** DIRECTIONS FOR THIS TASK **
Every line below between the one holding "for point in" and the one holding "angle_limit=radians(3), verts=bm.verts, edges=bm.edges)", inclusive, should be copied exactly, and no other line.

(Document images with source code)
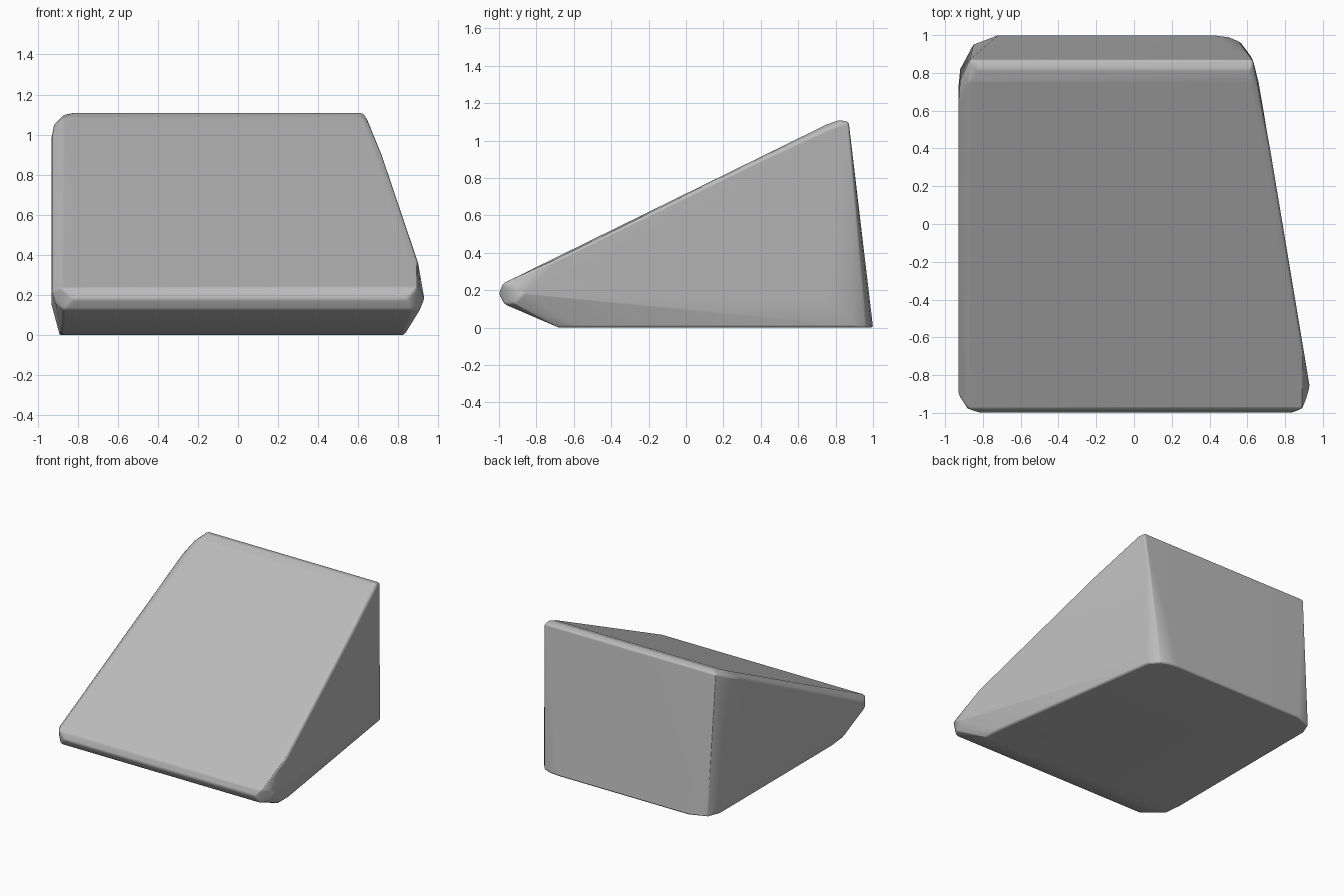
import bpy
import bmesh
from math import radians

cube = bpy.data.objects.get("Cube")
if cube:
    bpy.data.objects.remove(cube, do_unlink=True)

# Stone colour
grey = bpy.data.materials.new("stone grey")
grey.use_nodes = True
colour = (0.5, 0.5, 0.5, 1)
grey.diffuse_color = colour
grey.node_tree.nodes["Principled BSDF"].inputs["Base Color"].default_value = colour

# Centre profile of the wedge: y, z, left end x, right end x
profile = [
    (-0.98, 0.235, -0.88, 0.89), (-1.0, 0.18, -0.82, 0.84),
    (-0.97, 0.125, -0.87, 0.87), (-0.68, 0, -0.88, 0.83),
    (1.0, 0, -0.72, 0.42), (0.87, 1.10, -0.87, 0.63),
    (0.82, 1.11, -0.82, 0.62), (0.75, 1.085, -0.87, 0.62),
]
# Rounded straight side: x, y, z
straight_side = [
    (-0.93, -0.90, 0.22), (-0.93, -0.6, 0.15), (-0.93, 0.72, 0.15),
    (-0.93, 0.64, 1.0), (-0.92, 0.82, 0.12), (-0.92, 0.76, 1.05),
    (-0.91, -0.93, 0.16), (-0.89, -0.55, 0), (-0.89, 0.85, 0),
    (-0.85, 0.95, 0),
]
# Rounded slanted side: x, y, z
slanted_side = [
    (0.91, -0.93, 0.22), (0.93, -0.86, 0.18), (0.91, -0.92, 0.13),
    (0.895, -0.65, 0.385), (0.72, 0.4, 0.9), (0.65, 0.77, 1.07),
    (0.83, -0.55, 0), (0.66, 0.75, 0.15), (0.62, 0.89, 0),
    (0.56, 0.965, 0), (0.5, 0.99, 0),
]

# Wrap one convex skin around the outline points
bm = bmesh.new()
for y, z, left, right in profile:
    bm.verts.new((left, y, z))
    bm.verts.new((right, y, z))
for point in straight_side + slanted_side:
    bm.verts.new(point)
hull = bmesh.ops.convex_hull(bm, input=bm.verts)
inside = {v for v in hull["geom_interior"] + hull["geom_unused"]
          if isinstance(v, bmesh.types.BMVert)}
bmesh.ops.delete(bm, geom=list(inside), context='VERTS')
bmesh.ops.dissolve_limit(bm, angle_limit=radians(3), verts=bm.verts, edges=bm.edges)
bmesh.ops.recalc_face_normals(bm, faces=bm.faces)

mesh = bpy.data.meshes.new("wedge_stone")
bm.to_mesh(mesh)
bm.free()
mesh.materials.append(grey)
stone = bpy.data.objects.new("wedge_stone", mesh)
bpy.context.collection.objects.link(stone)

# Soft edge rounding with broad faces kept flat
rounding = stone.modifiers.new("soft_edges", 'BEVEL')
rounding.width = 0.012
rounding.segments = 2
rounding.limit_method = 'ANGLE'
rounding.angle_limit = radians(25)
bpy.context.view_layer.objects.active = stone
stone.select_set(True)
bpy.ops.object.shade_smooth_by_angle(angle=radians(40))
flatten = stone.modifiers.new("flat_faces", 'WEIGHTED_NORMAL')
flatten.keep_sharp = True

** ANSWER SECTION **
for point in straight_side + slanted_side:
    bm.verts.new(point)
hull = bmesh.ops.convex_hull(bm, input=bm.verts)
inside = {v for v in hull["geom_interior"] + hull["geom_unused"]
          if isinstance(v, bmesh.types.BMVert)}
bmesh.ops.delete(bm, geom=list(inside), context='VERTS')
bmesh.ops.dissolve_limit(bm, angle_limit=radians(3), verts=bm.verts, edges=bm.edges)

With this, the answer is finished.